Guzmán said El Refugio, our destination, was “muy poquito más,” — very little left to go. But I’ve been on enough hikes and pilgrimages in Mexico to know that muy poquito más can mean anything from a few minutes to a couple of hours, so I asked Castro how much longer.
“About 30 minutes,” he said.
I threw in the towel.
Guzmán and his niece, Diana Laura Matú Guzmán, continued on while the rest of us ate our lunch.
I asked Castro how far we’d hiked, fully expecting it to be a few miles. “About two and a half kilometers [1 1/2 miles],” he said.
Stunned, it was then that I understood how tough a hike it really was. “Well, I’m going to write that we went 10 kilometers,” I told him.
Getting back down was a lot faster — under three hours — and I actually found myself having fun as I slid down El Arenal, although the strong, cold wind that had kicked up kept the fun to a minimum. When we got back to the trailhead, Guzmán placed his hand on a boulder to pray. “I thank God we returned,” he explained.
Despite congratulations and handshakes all around, I was a little disappointed that I hadn’t made it to El Refugio. I felt a little better when Castro said that only about 20% of the people he’s taken up Iztaccíhuatl make it there.
Matú, Guzmán’s niece, made it on her first attempt; she may have had some extra incentive.
“When I was five years old, my uncle promised me that when I was 15, he would take me up The Sleeping Woman,” she explained. “Time passed, and we lost contact because of his work. Last year, I saw him again and reminded him of the promise. I’m 23 now, and 18 years later, he kept his promise.”
“I loved it,” she said. “It was hard, but I want to go again.”
She may have to wait until next year since climbing season runs from October through late April.
Castro and Guzmán have both climbed Iztaccíhuatl dozens of times and will continue to do so. “The mountain has an inexplicable attraction that makes you return again and again and again,” Castro said.
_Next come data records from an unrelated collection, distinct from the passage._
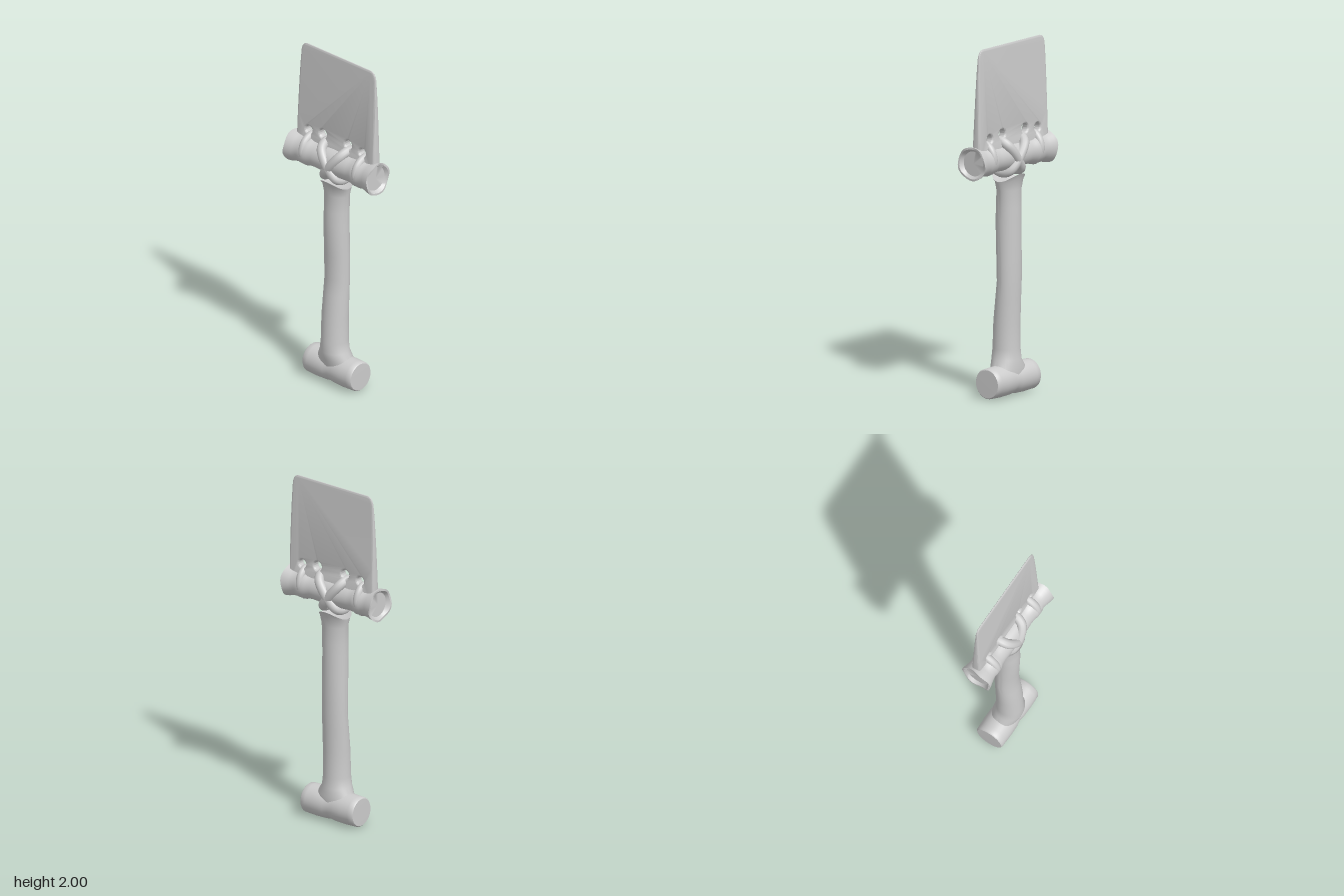
import * as THREE from 'three';
import { toCreasedNormals } from 'three/addons/utils/BufferGeometryUtils.js';

const mat = new THREE.MeshStandardMaterial({ color: 0xcccccc, side: THREE.DoubleSide });

function add(group, name, geometry) {
  const mesh = new THREE.Mesh(geometry, mat);
  mesh.name = name;
  group.add(mesh);
  return mesh;
}

// Round bar along x, mirrored from a half profile of [x, radius], centre first
function barGeometry(half, y, warp) {
  const right = half.map(([x, r]) => new THREE.Vector2(r, x));
  const left = half.slice(1).reverse().map(([x, r]) => new THREE.Vector2(r, -x));
  const g = new THREE.LatheGeometry([...left, ...right], 40);
  g.rotateZ(-Math.PI / 2);
  const p = g.attributes.position;
  const v = new THREE.Vector3();
  if (warp) {
    for (let i = 0; i < p.count; i++) {
      warp(v.fromBufferAttribute(p, i));
      p.setXYZ(i, v.x, v.y, v.z);
    }
  }
  g.translate(0, y, 0);
  return toCreasedNormals(g, 0.7);
}

// Thin tapering blade with lashing holes and softened edges
function bladeGeometry() {
  const s = new THREE.Shape();
  s.moveTo(-0.298, 1.36);
  s.lineTo(0.298, 1.36);
  s.lineTo(0.298, 1.5);
  s.bezierCurveTo(0.295, 1.7, 0.291, 1.85, 0.283, 1.95);
  s.quadraticCurveTo(0.277, 2, 0.24, 2);
  s.lineTo(-0.24, 2);
  s.quadraticCurveTo(-0.277, 2, -0.283, 1.95);
  s.bezierCurveTo(-0.291, 1.85, -0.295, 1.7, -0.298, 1.5);
  s.closePath();
  for (const [x, y, r] of [[0.205, 1.488, 0.024], [0.097, 1.5, 0.026]]) {
    for (const side of [-1, 1]) {
      s.holes.push(new THREE.Path().absellipse(x * side, y, r, r, 0, Math.PI * 2));
    }
  }
  const g = new THREE.ExtrudeGeometry(s, {
    depth: 0.5, bevelThickness: 0.25, bevelSize: 0.012, bevelOffset: -0.012,
    bevelSegments: 3, curveSegments: 16,
  });
  const p = g.attributes.position;
  for (let i = 0; i < p.count; i++) {
    const t = (p.getY(i) - 1.36) / 0.64;
    const thickness = THREE.MathUtils.lerp(0.06, 0.01, t);
    p.setZ(i, -0.013 - 0.007 * t + (p.getZ(i) - 0.25) * thickness);
  }
  return toCreasedNormals(g, 0.6);
}

// Slightly crooked handle: rows of [y, half width, half depth, centre z]
function handleGeometry() {
  const rows = [
    [0.1, 0.125, 0.07, 0], [0.165, 0.112, 0.082, 0.006], [0.21, 0.085, 0.082, 0.014],
    [0.27, 0.078, 0.077, 0.014], [0.42, 0.078, 0.073, 0.011], [0.56, 0.077, 0.067, 0.001],
    [0.65, 0.077, 0.063, -0.006], [0.8, 0.077, 0.066, -0.004], [1.0, 0.075, 0.069, 0],
    [1.07, 0.076, 0.066, -0.002], [1.17, 0.08, 0.062, -0.004], [1.22, 0.09, 0.07, -0.004],
    [1.24, 0.092, 0.09, -0.002], [1.225, 0.07, 0.065, 0], [1.21, 0, 0, 0],
  ];
  const g = new THREE.LatheGeometry(rows.map(([y]) => new THREE.Vector2(1, y)), 36);
  const p = g.attributes.position;
  for (let i = 0; i < p.count; i++) {
    const [y, rx, rz, cz] = rows[i % rows.length];
    const c = p.getZ(i);
    // saddle-shaped top: horns at front and back, low at the sides
    const lift = y > 1.2 && rx > 0 ? 0.045 * (c * c - 0.4) * (y > 1.23 ? 1 : 0.5) : 0;
    p.setXYZ(i, p.getX(i) * rx, y + lift, cz + c * rz);
  }
  return toCreasedNormals(g, 0.9);
}

function strapGeometry(points, radius) {
  const curve = new THREE.CatmullRomCurve3(points.map((a) => new THREE.Vector3(...a)), true);
  return new THREE.TubeGeometry(curve, 64, radius, 12, true);
}

export function createModel() {
  const model = new THREE.Group();
  model.name = 'shovel';

  add(model, 'blade', bladeGeometry());
  add(model, 'handle', handleGeometry());

  // Cross bar with flared, hollowed ends
  const crossProfile = [
    [0, 0.08], [0.06, 0.078], [0.13, 0.074], [0.165, 0.077], [0.18, 0.083], [0.225, 0.083],
    [0.24, 0.079], [0.27, 0.084], [0.3, 0.092], [0.322, 0.095], [0.322, 0.084], [0.3, 0.07], [0.3, 0],
  ];
  add(model, 'crossBar', barGeometry(crossProfile, 1.36, (v) => {
    if (Math.abs(v.x) > 0.31) {
      const a = Math.atan2(v.z, v.y);
      v.x += Math.sign(v.x) * (0.004 * Math.sin(a) - 0.01 * Math.cos(2 * a + 0.8) ** 2);
    }
  }));

  // Bottom grip
  const gripProfile = [
    [0, 0.08], [0.03, 0.086], [0.1, 0.088], [0.15, 0.086], [0.178, 0.085],
    [0.185, 0.079], [0.186, 0],
  ];
  add(model, 'grip', barGeometry(gripProfile, 0.093));

  // Crossed lashings through the inner holes, bands through the outer ones
  for (const s of [-1, 1]) {
    const name = s > 0 ? 'left' : 'right';
    add(model, name + 'DiagonalLashing', strapGeometry([
      [s * 0.085, 1.455, -0.01], [s * 0.07, 1.43, 0.045], [s * 0.015, 1.36, 0.068],
      [-s * 0.045, 1.285, 0.05], [-s * 0.055, 1.27, 0],
      [-s * 0.045, 1.285, -0.05], [s * 0.015, 1.36, -0.07], [s * 0.07, 1.43, -0.055],
    ], 0.028));
    add(model, name + 'Band', strapGeometry([
      [s * 0.204, 1.452, -0.012], [s * 0.204, 1.42, 0.045], [s * 0.202, 1.36, 0.062],
      [s * 0.202, 1.3, 0.02], [s * 0.202, 1.3, -0.02],
      [s * 0.202, 1.36, -0.062], [s * 0.204, 1.42, -0.05],
    ], 0.023));
  }
  return model;
}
I don’t know if a guide is a requirement, but I’m convinced it’s necessary. In addition to knowing the way and keeping people motivated, Castro and Guzmán carry everything needed to attend to any type of problem.
If you’re interested, you can email Castro at [email protected].
Joseph Sorrentino, a writer, photographer and author of the book San Gregorio Atlapulco: Cosmvisiones and of Stinky Island Tales: Some Stories from an Italian-American Childhood, is a regular contributor to Mexico News Daily. More examples of his photographs and links to other articles may be found at www.sorrentinophotography.com He currently lives in Chipilo, Puebla.